(Records drawn from a dataset)
-------

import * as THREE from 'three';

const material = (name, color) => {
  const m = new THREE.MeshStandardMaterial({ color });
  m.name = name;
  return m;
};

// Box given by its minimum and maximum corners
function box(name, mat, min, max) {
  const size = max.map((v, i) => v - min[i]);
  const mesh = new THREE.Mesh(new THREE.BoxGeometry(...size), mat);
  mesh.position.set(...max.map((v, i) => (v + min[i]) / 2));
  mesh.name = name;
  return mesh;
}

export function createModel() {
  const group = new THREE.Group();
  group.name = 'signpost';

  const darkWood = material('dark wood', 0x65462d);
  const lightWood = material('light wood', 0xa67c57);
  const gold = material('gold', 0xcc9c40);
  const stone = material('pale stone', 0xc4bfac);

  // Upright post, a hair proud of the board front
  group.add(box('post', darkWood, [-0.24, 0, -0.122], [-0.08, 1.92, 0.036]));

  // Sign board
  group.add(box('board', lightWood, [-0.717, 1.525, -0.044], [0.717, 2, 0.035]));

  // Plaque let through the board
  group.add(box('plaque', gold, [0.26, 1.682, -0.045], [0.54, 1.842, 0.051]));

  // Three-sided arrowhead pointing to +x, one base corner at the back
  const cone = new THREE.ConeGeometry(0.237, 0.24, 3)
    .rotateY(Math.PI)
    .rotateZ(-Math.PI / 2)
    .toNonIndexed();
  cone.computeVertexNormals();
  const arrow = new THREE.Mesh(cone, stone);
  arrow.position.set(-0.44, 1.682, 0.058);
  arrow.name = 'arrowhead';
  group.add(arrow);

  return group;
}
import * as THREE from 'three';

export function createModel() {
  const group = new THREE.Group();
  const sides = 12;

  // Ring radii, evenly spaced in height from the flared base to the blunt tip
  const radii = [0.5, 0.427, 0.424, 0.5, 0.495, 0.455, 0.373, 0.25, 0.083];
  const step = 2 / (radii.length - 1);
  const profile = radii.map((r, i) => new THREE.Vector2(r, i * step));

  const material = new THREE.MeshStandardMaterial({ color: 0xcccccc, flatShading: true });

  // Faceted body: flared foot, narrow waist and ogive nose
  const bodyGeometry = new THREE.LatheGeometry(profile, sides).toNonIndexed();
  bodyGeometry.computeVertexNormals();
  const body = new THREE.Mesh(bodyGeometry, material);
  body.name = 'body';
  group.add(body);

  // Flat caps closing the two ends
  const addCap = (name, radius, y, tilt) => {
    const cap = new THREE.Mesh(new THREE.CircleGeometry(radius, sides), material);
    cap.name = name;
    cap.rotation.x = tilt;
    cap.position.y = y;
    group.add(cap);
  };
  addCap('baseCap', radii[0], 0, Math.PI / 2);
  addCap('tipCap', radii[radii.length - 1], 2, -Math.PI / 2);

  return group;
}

-------

Please return all of the entries shown above, exactly as they stand.

import * as THREE from 'three';

const material = (name, color) => {
  const m = new THREE.MeshStandardMaterial({ color });
  m.name = name;
  return m;
};

// Box given by its minimum and maximum corners
function box(name, mat, min, max) {
  const size = max.map((v, i) => v - min[i]);
  const mesh = new THREE.Mesh(new THREE.BoxGeometry(...size), mat);
  mesh.position.set(...max.map((v, i) => (v + min[i]) / 2));
  mesh.name = name;
  return mesh;
}

export function createModel() {
  const group = new THREE.Group();
  group.name = 'signpost';

  const darkWood = material('dark wood', 0x65462d);
  const lightWood = material('light wood', 0xa67c57);
  const gold = material('gold', 0xcc9c40);
  const stone = material('pale stone', 0xc4bfac);

  // Upright post, a hair proud of the board front
  group.add(box('post', darkWood, [-0.24, 0, -0.122], [-0.08, 1.92, 0.036]));

  // Sign board
  group.add(box('board', lightWood, [-0.717, 1.525, -0.044], [0.717, 2, 0.035]));

  // Plaque let through the board
  group.add(box('plaque', gold, [0.26, 1.682, -0.045], [0.54, 1.842, 0.051]));

  // Three-sided arrowhead pointing to +x, one base corner at the back
  const cone = new THREE.ConeGeometry(0.237, 0.24, 3)
    .rotateY(Math.PI)
    .rotateZ(-Math.PI / 2)
    .toNonIndexed();
  cone.computeVertexNormals();
  const arrow = new THREE.Mesh(cone, stone);
  arrow.position.set(-0.44, 1.682, 0.058);
  arrow.name = 'arrowhead';
  group.add(arrow);

  return group;
}
import * as THREE from 'three';

export function createModel() {
  const group = new THREE.Group();
  const sides = 12;

  // Ring radii, evenly spaced in height from the flared base to the blunt tip
  const radii = [0.5, 0.427, 0.424, 0.5, 0.495, 0.455, 0.373, 0.25, 0.083];
  const step = 2 / (radii.length - 1);
  const profile = radii.map((r, i) => new THREE.Vector2(r, i * step));

  const material = new THREE.MeshStandardMaterial({ color: 0xcccccc, flatShading: true });

  // Faceted body: flared foot, narrow waist and ogive nose
  const bodyGeometry = new THREE.LatheGeometry(profile, sides).toNonIndexed();
  bodyGeometry.computeVertexNormals();
  const body = new THREE.Mesh(bodyGeometry, material);
  body.name = 'body';
  group.add(body);

  // Flat caps closing the two ends
  const addCap = (name, radius, y, tilt) => {
    const cap = new THREE.Mesh(new THREE.CircleGeometry(radius, sides), material);
    cap.name = name;
    cap.rotation.x = tilt;
    cap.position.y = y;
    group.add(cap);
  };
  addCap('baseCap', radii[0], 0, Math.PI / 2);
  addCap('tipCap', radii[radii.length - 1], 2, -Math.PI / 2);

  return group;
}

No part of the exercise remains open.